Running Ubuntu Linux on Acer Tablet PCs Part II

by Reads (36,053)


I was very curious to know what Ubuntu was all about, so I decided to order the three disc pack ( and I received them within a few weeks. I wanted to try out Ubuntu before installing it and the Live CD is the best way to do it. The Live CD allows you to experience the operating system without changing anything on your hard drive.  The OS is loaded from CD into memory so nothing is “installed” on your computer. I inserted the x386 disc (for all Pentium processors) into the drive and booted into the Live CD. On the Acer c310 series, the default way to boot is into the hard drive. You must press F12 at the BIOS post splash screen in order to boot to the CD. 

Wow, I was impressed! The Live CD booted in a minute and a half, and all the drivers, except for the Wacom Tablet and Bluetooth, were up and running without a hitch. I was surfing the Internet instantly. I was not troubled by the Tablet mode not working initially since I knew there were online forums detailing how to get the Tablet drivers to function. I had given up on Bluetooth since the c314 seems to only respond to Acer’s ePM when turning the Bluetooth radio on.

Linux Filesystem

The Linux Filesystem is quite different and possibly daunting for users who have spent their whole lives on the Windows platform (like me). Here are some simple notes to help make the distinction between Windows’ files and Ubuntu’s.

In Windows In Ubuntu
"My Documents" /home/YOUR_NAME_HERE/
"Programs Files" /usr/bin/ or /usr/
"Temporary Files" /tmp/
"My Computer" /media/


In case you missed the introduction in Part I you can click here to read. Part III, the installation process and conclusion, is posted now as well.

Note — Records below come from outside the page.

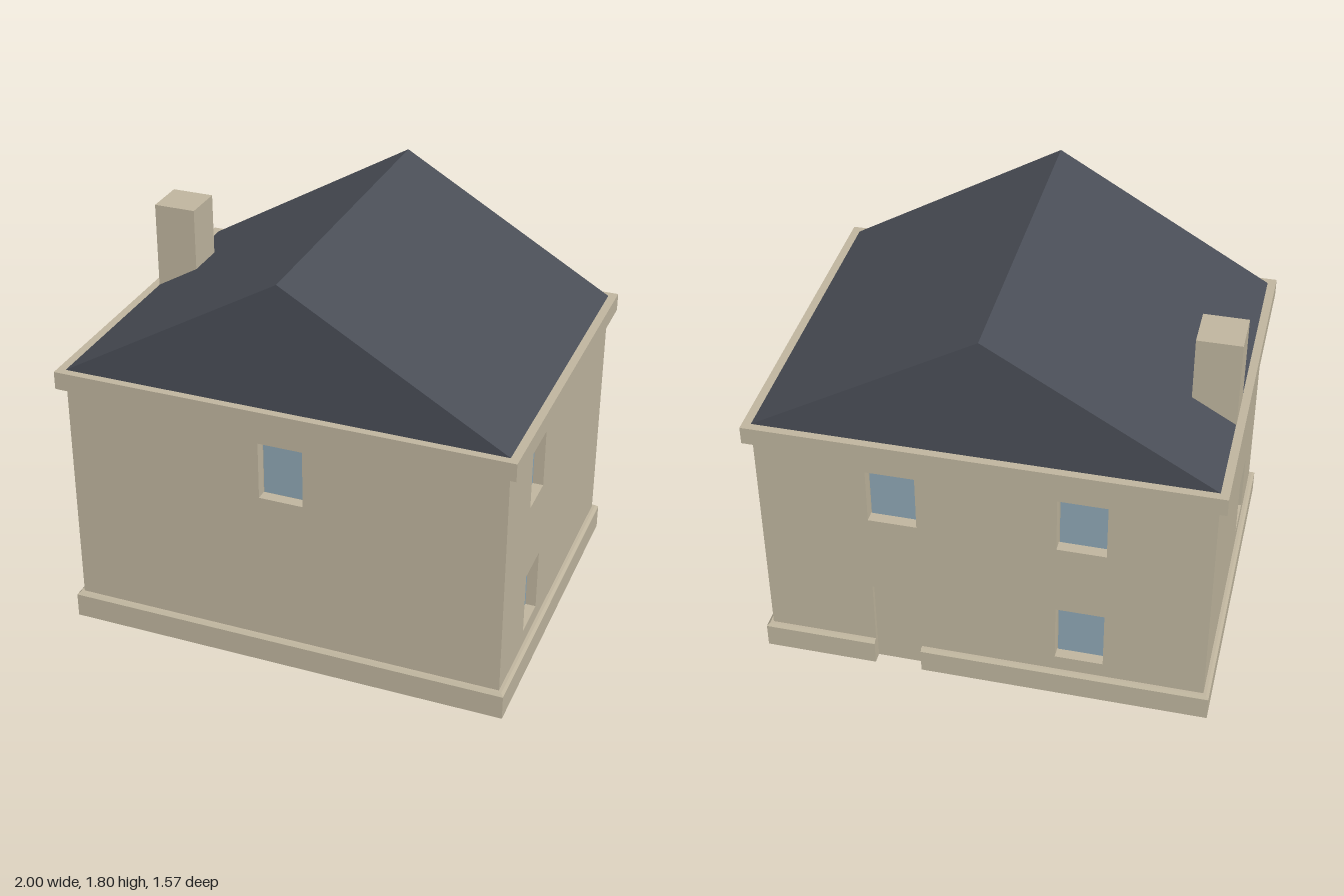
import * as THREE from 'three';

const stone = new THREE.MeshStandardMaterial({ color: 0xc0b69f, flatShading: true });
const slate = new THREE.MeshStandardMaterial({ color: 0x4a4e57, flatShading: true });
const glass = new THREE.MeshStandardMaterial({ color: 0x8fa7b5, flatShading: true });

const HX = 0.965, HZ = 0.75, WALL = 0.05, WALL_TOP = 1.2;
const DOOR = { x0: 0.28, x1: 0.49, top: 0.435, z: -0.725 };
const UPPER = [0.815, 1.075], LOWER = [0.195, 0.475];

const shapeOf = (pts) => new THREE.Shape(pts.map(([x, y]) => new THREE.Vector2(x, y)));
const extrude = (shape, depth) => new THREE.ExtrudeGeometry(shape, { depth, bevelEnabled: false });

function add(parent, name, geometry, material, x = 0, y = 0, z = 0) {
  const mesh = new THREE.Mesh(geometry, material);
  mesh.name = name;
  mesh.position.set(x, y, z);
  parent.add(mesh);
  return mesh;
}

// Wall with recessed windows; outer face lies on local z = 0, looking toward +z
function makeWall(name, half, windows, door) {
  const wall = new THREE.Group();
  wall.name = name;
  const notch = door ? [[door[0], 0], [door[0], door[2]], [door[1], door[2]], [door[1], 0]] : [];
  const shape = shapeOf([[-half, 0], ...notch, [half, 0], [half, WALL_TOP], [-half, WALL_TOP]]);
  for (const [x, [y0, y1], w] of windows) {
    const x0 = x - w / 2, x1 = x + w / 2;
    shape.holes.push(shapeOf([[x0, y0], [x0, y1], [x1, y1], [x1, y0]]));
    const cy = (y0 + y1) / 2, h = y1 - y0;
    add(wall, 'windowFrame', new THREE.BoxGeometry(w + 0.02, h + 0.02, 0.01), stone, x, cy, -WALL - 0.005);
    add(wall, 'windowGlass', new THREE.BoxGeometry(w - 0.01, h - 0.01, 0.01), glass, x, cy, -WALL + 0.001);
  }
  add(wall, 'wallPanel', extrude(shape, WALL), stone, 0, 0, -WALL);
  return wall;
}

export function createModel() {
  const house = new THREE.Group();
  house.name = 'house';

  // Plinth: plan outline with a gap for the door, top edge chamfered
  const plan = shapeOf([
    [-0.99, -0.775], [DOOR.x0, -0.775], [DOOR.x0, DOOR.z], [DOOR.x1, DOOR.z], [DOOR.x1, -0.775],
    [0.99, -0.775], [0.99, 0.775], [-0.99, 0.775],
  ].map(([x, z]) => [x, -z]).reverse());
  const lower = extrude(plan, 0.11).rotateX(-Math.PI / 2);
  add(house, 'plinth', lower, stone);
  const chamfer = extrude(plan, 0.012).rotateX(-Math.PI / 2);
  const p = chamfer.attributes.position;
  for (let i = 0; i < p.count; i++) {
    if (p.getY(i) < 0.006) continue;
    const x = p.getX(i), z = p.getZ(i);
    if (Math.abs(x) > 0.9) p.setX(i, x - Math.sign(x) * 0.012);
    if (Math.abs(z) > 0.77) p.setZ(i, z - Math.sign(z) * 0.012);
  }
  chamfer.computeVertexNormals();
  add(house, 'plinthChamfer', chamfer, stone, 0, 0.11, 0);

  // Front and back walls
  const front = makeWall('frontWall', HX, [[0, UPPER, 0.195]]);
  front.position.z = HZ;
  const back = makeWall('backWall', HX,
    [[-0.385, UPPER, 0.21], [0.42, UPPER, 0.21], [0.42, LOWER, 0.21]],
    [-DOOR.x1, -DOOR.x0, DOOR.top]);
  back.position.z = -HZ;
  back.rotation.y = Math.PI;
  house.add(front, back);

  // Side walls, each with one window per floor
  for (const s of [1, -1]) {
    const side = makeWall(s > 0 ? 'leftWall' : 'rightWall', HZ - WALL,
      [[-0.323 * s, UPPER, 0.19], [-0.323 * s, LOWER, 0.19]]);
    side.position.x = s * HX;
    side.rotation.y = s * Math.PI / 2;
    house.add(side);
  }

  // Door leaf set into the back wall
  add(house, 'door', new THREE.BoxGeometry(DOOR.x1 - DOOR.x0, DOOR.top, 0.02), stone,
    (DOOR.x0 + DOOR.x1) / 2, DOOR.top / 2, DOOR.z + 0.009);

  // Cornice, gabled roof and chimney
  add(house, 'cornice', new THREE.BoxGeometry(2, 0.08, 1.57), stone, 0, 1.203, 0);
  add(house, 'roof', extrude(shapeOf([[-HX, 1.242], [HX, 1.242], [0, 1.805]]), HZ * 2), slate, 0, 0, -HZ);
  add(house, 'chimney', new THREE.BoxGeometry(0.19, 0.4, 0.19), stone, -0.87, 1.435, -0.215);

  return house;
}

All content posted on TechnologyGuide is granted to TechnologyGuide with electronic publishing rights in perpetuity, as all content posted on this site becomes a part of the community.